WHAT YOU ARE ASKED TO DO -
Line count for "faces": say how many lines of the data contain it, with no other text.

SOURCE RECORDS -
=====

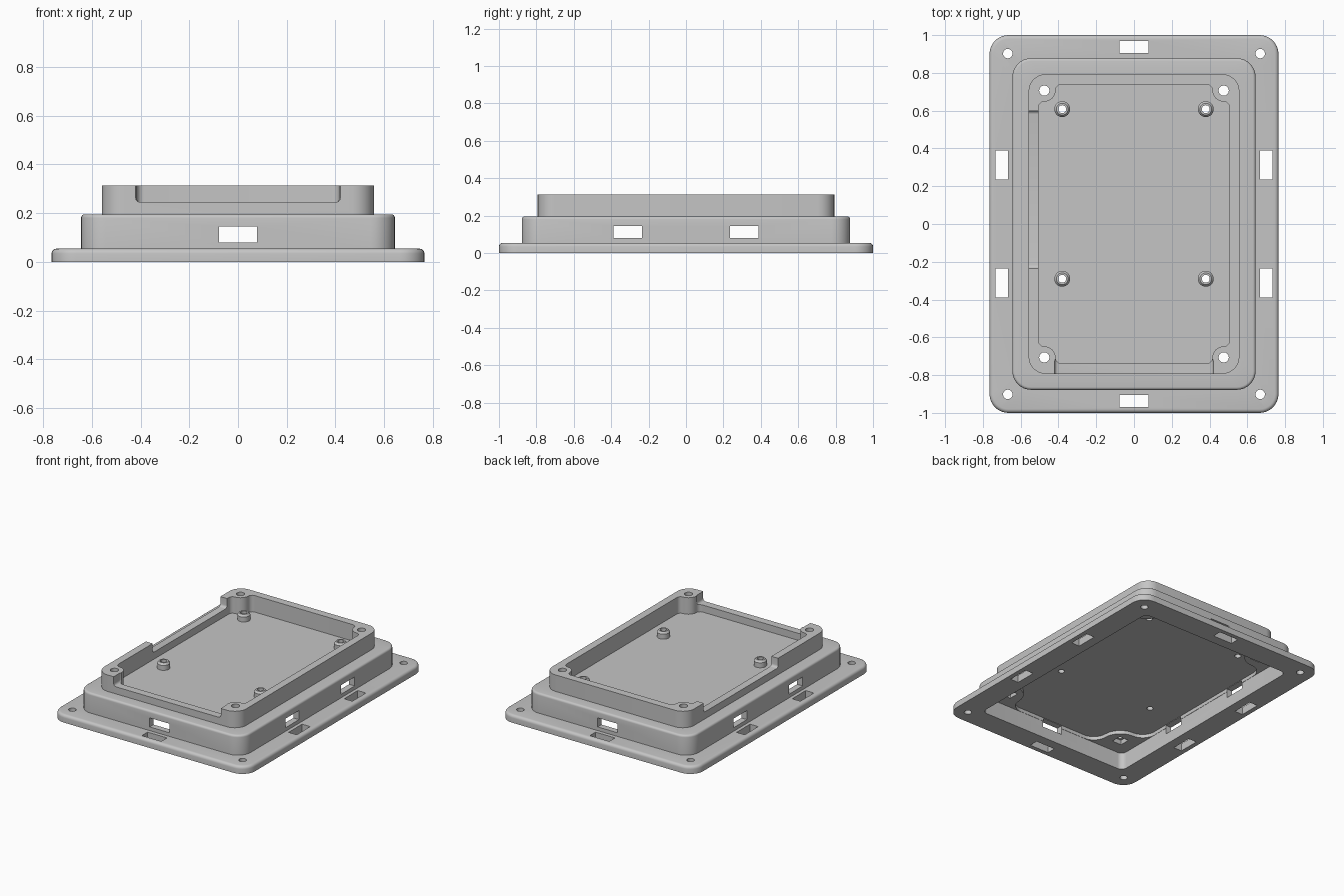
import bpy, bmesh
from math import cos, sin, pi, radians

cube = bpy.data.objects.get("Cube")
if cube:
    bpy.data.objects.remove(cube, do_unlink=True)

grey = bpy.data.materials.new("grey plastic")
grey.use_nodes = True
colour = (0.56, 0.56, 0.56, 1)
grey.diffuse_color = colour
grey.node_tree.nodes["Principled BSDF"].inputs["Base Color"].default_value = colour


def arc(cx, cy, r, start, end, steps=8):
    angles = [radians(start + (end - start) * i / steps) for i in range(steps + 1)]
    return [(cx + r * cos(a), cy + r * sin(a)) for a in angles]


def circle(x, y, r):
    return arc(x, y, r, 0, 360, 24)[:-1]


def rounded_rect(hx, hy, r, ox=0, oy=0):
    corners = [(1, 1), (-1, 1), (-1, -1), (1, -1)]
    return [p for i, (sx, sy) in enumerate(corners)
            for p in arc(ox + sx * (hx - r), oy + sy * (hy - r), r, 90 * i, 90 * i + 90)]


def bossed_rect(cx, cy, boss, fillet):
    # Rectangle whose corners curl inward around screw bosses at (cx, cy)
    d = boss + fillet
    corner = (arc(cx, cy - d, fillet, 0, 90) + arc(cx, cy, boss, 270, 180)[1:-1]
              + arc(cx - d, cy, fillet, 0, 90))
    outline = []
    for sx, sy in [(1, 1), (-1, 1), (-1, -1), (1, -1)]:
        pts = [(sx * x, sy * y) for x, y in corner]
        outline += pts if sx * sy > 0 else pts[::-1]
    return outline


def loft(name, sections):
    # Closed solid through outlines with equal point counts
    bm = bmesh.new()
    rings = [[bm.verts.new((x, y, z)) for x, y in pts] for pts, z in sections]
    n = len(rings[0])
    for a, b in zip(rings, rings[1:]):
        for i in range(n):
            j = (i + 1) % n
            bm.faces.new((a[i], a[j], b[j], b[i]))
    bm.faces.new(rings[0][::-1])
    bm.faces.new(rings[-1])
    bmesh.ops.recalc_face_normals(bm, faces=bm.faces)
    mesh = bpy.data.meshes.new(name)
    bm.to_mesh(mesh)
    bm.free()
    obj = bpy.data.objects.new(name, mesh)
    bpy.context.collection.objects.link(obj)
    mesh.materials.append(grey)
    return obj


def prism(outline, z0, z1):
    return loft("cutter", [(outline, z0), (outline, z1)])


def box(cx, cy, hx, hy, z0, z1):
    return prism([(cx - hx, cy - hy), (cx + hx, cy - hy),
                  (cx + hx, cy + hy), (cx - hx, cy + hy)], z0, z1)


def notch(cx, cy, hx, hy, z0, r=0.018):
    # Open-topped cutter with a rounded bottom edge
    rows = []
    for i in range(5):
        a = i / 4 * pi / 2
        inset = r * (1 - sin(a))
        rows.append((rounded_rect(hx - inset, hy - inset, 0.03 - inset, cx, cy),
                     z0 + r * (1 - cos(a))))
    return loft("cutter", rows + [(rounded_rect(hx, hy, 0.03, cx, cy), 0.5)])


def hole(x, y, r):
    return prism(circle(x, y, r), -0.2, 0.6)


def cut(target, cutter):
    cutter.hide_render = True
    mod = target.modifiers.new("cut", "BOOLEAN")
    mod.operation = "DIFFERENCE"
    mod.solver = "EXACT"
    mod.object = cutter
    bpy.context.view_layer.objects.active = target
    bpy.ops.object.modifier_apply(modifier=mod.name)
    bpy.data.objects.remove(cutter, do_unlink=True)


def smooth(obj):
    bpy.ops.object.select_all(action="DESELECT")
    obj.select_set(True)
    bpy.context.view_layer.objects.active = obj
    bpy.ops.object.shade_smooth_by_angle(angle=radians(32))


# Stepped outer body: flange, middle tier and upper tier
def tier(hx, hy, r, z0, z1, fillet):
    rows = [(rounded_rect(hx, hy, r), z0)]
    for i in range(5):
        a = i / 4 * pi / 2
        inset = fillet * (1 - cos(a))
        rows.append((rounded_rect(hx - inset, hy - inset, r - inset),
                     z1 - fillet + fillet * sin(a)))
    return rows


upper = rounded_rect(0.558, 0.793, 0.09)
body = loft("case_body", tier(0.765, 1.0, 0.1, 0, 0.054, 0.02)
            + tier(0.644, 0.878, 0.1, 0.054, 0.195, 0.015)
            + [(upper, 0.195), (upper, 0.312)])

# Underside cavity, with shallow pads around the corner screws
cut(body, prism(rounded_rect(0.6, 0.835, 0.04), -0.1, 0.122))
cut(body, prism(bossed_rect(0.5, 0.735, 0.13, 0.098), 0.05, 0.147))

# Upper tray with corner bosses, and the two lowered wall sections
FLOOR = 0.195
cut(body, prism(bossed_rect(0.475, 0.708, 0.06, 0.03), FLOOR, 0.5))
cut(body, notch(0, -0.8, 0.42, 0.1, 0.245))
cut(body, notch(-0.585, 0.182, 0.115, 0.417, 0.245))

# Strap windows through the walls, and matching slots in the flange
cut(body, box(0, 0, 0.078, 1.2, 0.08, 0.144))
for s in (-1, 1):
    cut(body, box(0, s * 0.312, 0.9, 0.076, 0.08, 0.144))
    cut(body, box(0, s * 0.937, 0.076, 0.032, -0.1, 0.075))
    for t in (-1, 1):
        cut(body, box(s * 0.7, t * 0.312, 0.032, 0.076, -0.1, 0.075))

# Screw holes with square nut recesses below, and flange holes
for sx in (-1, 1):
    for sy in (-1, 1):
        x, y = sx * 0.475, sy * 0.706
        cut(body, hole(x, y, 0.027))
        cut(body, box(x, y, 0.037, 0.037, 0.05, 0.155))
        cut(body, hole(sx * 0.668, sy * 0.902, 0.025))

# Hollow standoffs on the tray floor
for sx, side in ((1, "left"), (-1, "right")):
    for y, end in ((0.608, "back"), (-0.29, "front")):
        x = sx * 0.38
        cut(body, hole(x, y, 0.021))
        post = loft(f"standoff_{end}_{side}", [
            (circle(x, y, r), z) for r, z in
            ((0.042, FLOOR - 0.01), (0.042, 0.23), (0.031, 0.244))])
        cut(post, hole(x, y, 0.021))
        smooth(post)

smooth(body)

=====

SOLUTION FOR THIS EXERCISE -
4